= Work instruction =
A complete response lists each line of the data below that includes the word "objects".

Segment Start: Listed entries

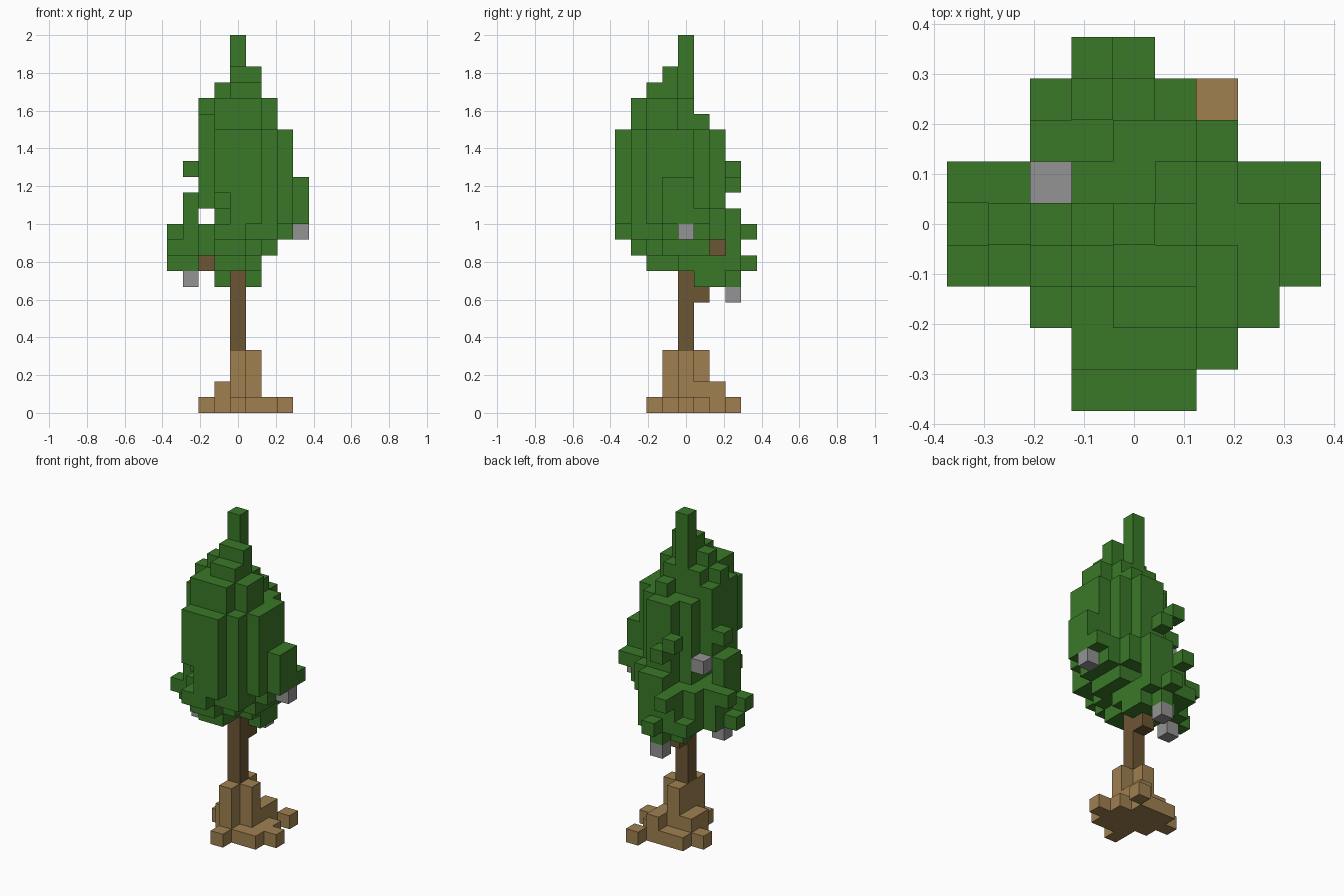
import bpy, bmesh, random
from mathutils import Vector

if "Cube" in bpy.data.objects:
    bpy.data.objects.remove(bpy.data.objects["Cube"], do_unlink=True)

random.seed(11)
S = 1 / 12  # block size


def material(name, rgb):
    m = bpy.data.materials.new(name)
    m.use_nodes = True
    m.diffuse_color = (*rgb, 1)
    m.node_tree.nodes["Principled BSDF"].inputs["Base Color"].default_value = (*rgb, 1)
    return m


def box(xs, ys, zs):
    """All grid cells within inclusive ranges."""
    return {(x, y, z) for x in range(xs[0], xs[1] + 1)
            for y in range(ys[0], ys[1] + 1) for z in range(zs[0], zs[1] + 1)}


# Flared root base: a slab, a ragged step and a cross-shaped collar
roots = box((0, 2), (-1, 1), (0, 0)) | box((-1, -1), (0, 2), (0, 0)) | box((0, 1), (2, 2), (0, 0))
roots |= {(-2, 1, 0), (0, -2, 0), (3, 0, 0), (2, 3, 0)}
roots |= {(-1, 1, 1), (-1, 0, 1), (1, 1, 1), (1, 2, 1)}
roots |= box((0, 0), (-1, 1), (1, 3)) | box((1, 1), (0, 0), (1, 3))

# Trunk with branch stubs
trunk = box((0, 0), (0, 0), (4, 9)) | {(0, 1, 7), (-2, -1, 9), (0, 2, 10)}

# Cones hanging in the foliage
cones = {(0, 3, 7), (-3, 0, 8), (4, 0, 11), (-2, 1, 13)}

# Foliage core layers from the bottom up: x min, x max, y min, y max
LAYERS = [
    (-1, 1, 1, 3), (-3, 1, -2, 3), (-3, 2, -3, 3), (-3, 3, -4, 3),
    (-1, 3, -4, 3), (-2, 3, -4, 2), (-2, 3, -4, 2), (-2, 3, -4, 2),
    (-2, 3, -4, 2), (-2, 3, -4, 2), (-2, 2, -3, 1), (-2, 2, -3, 0),
    (-1, 1, -2, 0), (0, 1, -1, 0), (0, 0, 0, 0), (0, 0, 0, 0),
]
# Overall crown outline: x range for each row of y
ROWS = {-4: (-1, 2), -3: (-1, 3), -2: (-2, 3), 2: (-2, 2), 3: (-2, 1)}
ragged = {cell: random.uniform(0.78, 1.02) for cell in sorted(box((-4, 4), (-4, 4), (4, 11)))}

leaves = set()
for z, (x0, x1, y0, y1) in enumerate(LAYERS, start=8):
    for x, y, _ in box((x0, x1), (y0, y1), (z, z)):
        lo, hi = ROWS.get(y, (-4, 4))
        u = abs(2 * x - x0 - x1) / (x1 - x0 + 1)
        v = abs(2 * y - y0 - y1) / (y1 - y0 + 1)
        if lo <= x <= hi and (u * u + v * v <= ragged[x, y, z // 2] or min(u, v) < 0.2):
            leaves.add((x, y, z))

# Openings that leave the stubs and cones exposed
leaves -= box((-2, -2), (-4, -1), (9, 9)) | box((0, 4), (2, 2), (10, 10))
leaves -= box((-2, -2), (1, 2), (13, 14))
# Rounded shoulders and the bare back of the leader
leaves -= box((-1, -1), (0, 0), (20, 21)) | box((1, 1), (0, 0), (20, 21))
leaves -= box((-2, 0), (1, 1), (18, 18)) | {(2, 1, 18), (2, 0, 19), (-2, 0, 19), (-2, -2, 19)}
# Tufts on the right, left and back
leaves |= {(-4, 0, 9), (-3, 0, 9), (-4, -1, 10), (-4, 1, 11), (-3, 0, 15)}
leaves |= box((-3, -3), (-1, 0), (12, 13))
leaves |= box((4, 4), (-1, 0), (12, 14)) | {(4, 1, 12), (3, 1, 12)}
leaves |= {(0, 4, 9), (-1, 4, 11), (0, 3, 14), (-1, 3, 15), (1, 1, 18)}
# Underside around the hidden stub
leaves |= box((-1, 1), (3, 3), (9, 10)) | {(1, 2, 9), (1, 1, 8)}
leaves -= trunk | cones

PARTS = [
    ("root_base", roots, material("light bark", (0.345, 0.217, 0.081))),
    ("trunk", trunk, material("dark bark", (0.152, 0.093, 0.035))),
    ("hanging_cones", cones, material("grey", (0.295, 0.295, 0.295))),
    ("foliage", leaves, material("leaf green", (0.042, 0.190, 0.021))),
]
solid = set().union(*(p[1] for p in PARTS))
AXES = [Vector(a) for a in ((1, 0, 0), (0, 1, 0), (0, 0, 1))]


def build(name, cells, mat):
    """Mesh of the outward faces of a set of blocks."""
    bm = bmesh.new()
    for cell in sorted(cells):
        centre = Vector(cell) + AXES[2] / 2
        for i in range(3):
            for sign in (1, -1):
                n = AXES[i] * sign
                if tuple(int(c) for c in Vector(cell) + n) in solid:
                    continue
                a, b = AXES[(i + 1) % 3], AXES[(i + 2) % 3] * sign
                corners = (a + b, b - a, -a - b, a - b)
                bm.faces.new([bm.verts.new((centre + (n + c) / 2) * S) for c in corners])
    bmesh.ops.remove_doubles(bm, verts=bm.verts, dist=S / 100)
    mesh = bpy.data.meshes.new(name)
    bm.to_mesh(mesh)
    bm.free()
    mesh.materials.append(mat)
    bpy.context.collection.objects.link(bpy.data.objects.new(name, mesh))


for part in PARTS:
    build(*part)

Segment End: Listed entries

= Your solution =
if "Cube" in bpy.data.objects:
    bpy.data.objects.remove(bpy.data.objects["Cube"], do_unlink=True)
    bpy.context.collection.objects.link(bpy.data.objects.new(name, mesh))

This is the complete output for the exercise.